2019 is the year for Tame Impala fans. The group's 2015 album Currents made waves in the psychedelic rock scene, and the recent releases of both their single “Patience" and SZA's “Together,” which features Tame Impala, coupled with the hints of a new album, has fans on the edge of their seats, if not already standing in wait. Hot off their new song release, “Borderline,” Kevin Parker and Tame Impala headlined Coachella for these past couple of weeks. “Borderline” cements where Kevin Parker is moving Tame Impala, and the upcoming album will continue this theme.
On this synth and percussion–heavy track, Nu–disco sound is combined with that of 60’s psychedelic rock. Experimental elements and Parker’s new vocal style breathe life into the song. Ignoring the strength in the guitar of their first studio album, InnerSpeaker, Parker is making a statement. Tame Impala is back to synth–heavy, balanced percussion and vocal exploration. The instrumentals of “Borderline” deserve heavy praise for refreshing the group's sound while still sounding clean and brilliant. This track may push Tame Impala to a more pop–heavy sound, but it's done graciously and is reminiscent of Reflektor–era Arcade Fire. From the initial beat to the final notes from that magical electric piano, the instrumental keeps the listener hooked.
“Borderline” pushes the audience into Los Angeles, where they are greeted by the uncomfortable truth of the City of Angels. Drugs, sex, and rock–and–roll are at the forefront, and the self–critical and lonesome protagonist of this story doesn’t feel like a friend. “Borderline” explores the age–old ideas of nihilism and being unsure of oneself. It doesn’t feature a big narrative or some grand meaning, as “Borderline” is about the opposite—the lack of meaning, and the embrace of tragedy upon that realization. Everything else becomes ethereal, and the percussion continues to grip you fiercely as Parker’s hazy voice drifts straight through the beat into your mind.
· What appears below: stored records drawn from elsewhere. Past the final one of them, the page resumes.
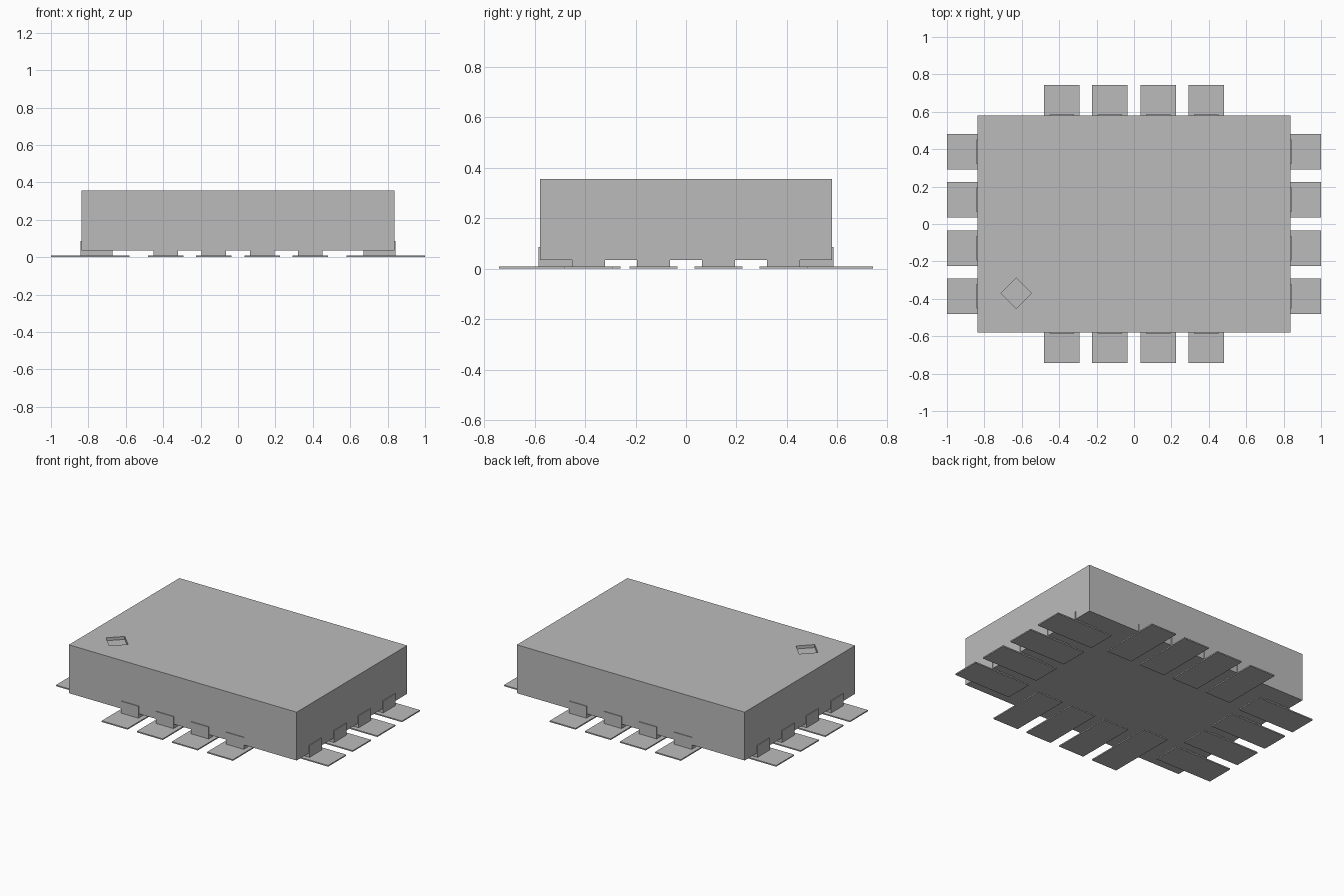
import bpy, bmesh, math
from mathutils import Matrix, Vector

cube = bpy.data.objects.get("Cube")
if cube:
    bpy.data.objects.remove(cube, do_unlink=True)

grey = bpy.data.materials.new("plain_grey")
grey.use_nodes = True
colour = (0.5, 0.5, 0.5, 1)
grey.diffuse_color = colour
grey.node_tree.nodes["Principled BSDF"].inputs["Base Color"].default_value = colour

BODY_X, BODY_Y = 0.837, 0.58
BODY_LOW, BODY_TOP = 0.035, 0.356
TAB_OUT, TAB_TOP, TAB_WIDTH = 0.005, 0.087, 0.13
PAD_THICK, PAD_WIDTH, PAD_OUT = 0.008, 0.19, 0.162
PITCH = 0.258


def finish(name, bm):
    bmesh.ops.recalc_face_normals(bm, faces=bm.faces[:])
    mesh = bpy.data.meshes.new(name)
    bm.to_mesh(mesh)
    bm.free()
    mesh.materials.append(grey)
    obj = bpy.data.objects.new(name, mesh)
    bpy.context.collection.objects.link(obj)
    return obj


def box(name, low, high, turn=Matrix()):
    low, high = Vector(low), Vector(high)
    bm = bmesh.new()
    bmesh.ops.create_cube(bm, size=1)
    bmesh.ops.scale(bm, vec=high - low, verts=bm.verts)
    bmesh.ops.translate(bm, vec=(low + high) / 2, verts=bm.verts)
    bm.transform(turn)
    return finish(name, bm)


def terminal(name, edge, along, reach, turn):
    """L-shaped contact: a foot under the body and a tab up its wall."""
    inner, outer, w = edge - reach, edge + TAB_OUT, TAB_WIDTH / 2
    profile = [(inner, PAD_THICK), (outer, PAD_THICK), (outer, TAB_TOP),
               (edge, TAB_TOP), (edge, BODY_LOW), (inner, BODY_LOW)]
    bm = bmesh.new()
    face = bm.faces.new([bm.verts.new((x, along - w, z)) for x, z in profile])
    ext = bmesh.ops.extrude_face_region(bm, geom=[face])["geom"]
    verts = [v for v in ext if isinstance(v, bmesh.types.BMVert)]
    bmesh.ops.translate(bm, vec=(0, TAB_WIDTH, 0), verts=verts)
    bm.transform(turn)
    return finish(name, bm)


# Package body with a diamond-shaped corner recess
body = box("package_body", (-BODY_X, -BODY_Y, BODY_LOW), (BODY_X, BODY_Y, BODY_TOP))
half = 0.081 / math.sqrt(2)
place = Matrix.Translation((-0.63, -0.37, BODY_TOP)) @ Matrix.Rotation(math.pi / 4, 4, "Z")
cutter = box("recess_cutter", (-half, -half, -0.02), (half, half, 0.05), place)
cutter.hide_render = True
cut = body.modifiers.new("corner_recess", "BOOLEAN")
cut.operation = "DIFFERENCE"
cut.solver = "EXACT"
cut.object = cutter
bpy.context.view_layer.update()
graph = bpy.context.evaluated_depsgraph_get()
body_mesh = bpy.data.meshes.new_from_object(body.evaluated_get(graph))
body.modifiers.clear()
body.data = body_mesh
bpy.data.objects.remove(cutter, do_unlink=True)

# Four contacts and solder pads on each side
sides = [("left", BODY_X, 0), ("back", BODY_Y, 1), ("right", BODY_X, 2), ("front", BODY_Y, 3)]
for side, edge, quarter in sides:
    turn = Matrix.Rotation(quarter * math.pi / 2, 4, "Z")
    for i in range(4):
        along = (i - 1.5) * PITCH
        # The first contact, by the recess, reaches further in
        extra = 0.063 if side == "front" and i == 0 else 0
        terminal(f"{side}_contact_{i + 1}", edge, along, 0.167 + extra, turn)
        outer = edge + PAD_OUT + (0.001 if quarter % 2 == 0 else 0)
        box(f"{side}_pad_{i + 1}",
            (outer - 0.42 - extra, along - PAD_WIDTH / 2, 0),
            (outer, along + PAD_WIDTH / 2, PAD_THICK), turn)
Finally, this feeling is over, and we are greeted by the subtle guitar and instrumental tonality that Tame Impala has perfected in the studio. No point in “Borderline” is dull, and Parker proves that silence can be captivating, as the track fades to black. “Borderline” captures motionless life, supplying us with despair rather than giving hope. It’s more personal, aggressively distant, making listeners take a look into their own lives. Mundane actions are not acceptable, and spontaneity is how one breaks free.
After “Patience,” “Borderline” is exciting. Currents and Lonerism left everyone wanting more, and recent releases haven’t been the needed hit. An exciting new track, “Borderline” continues the exploration of early psychedelic with a modern stance and explores the gray area in life. If the uptick from “Patience” to “Borderline” is representative of the new album, Tame Impala fans are going to be happy.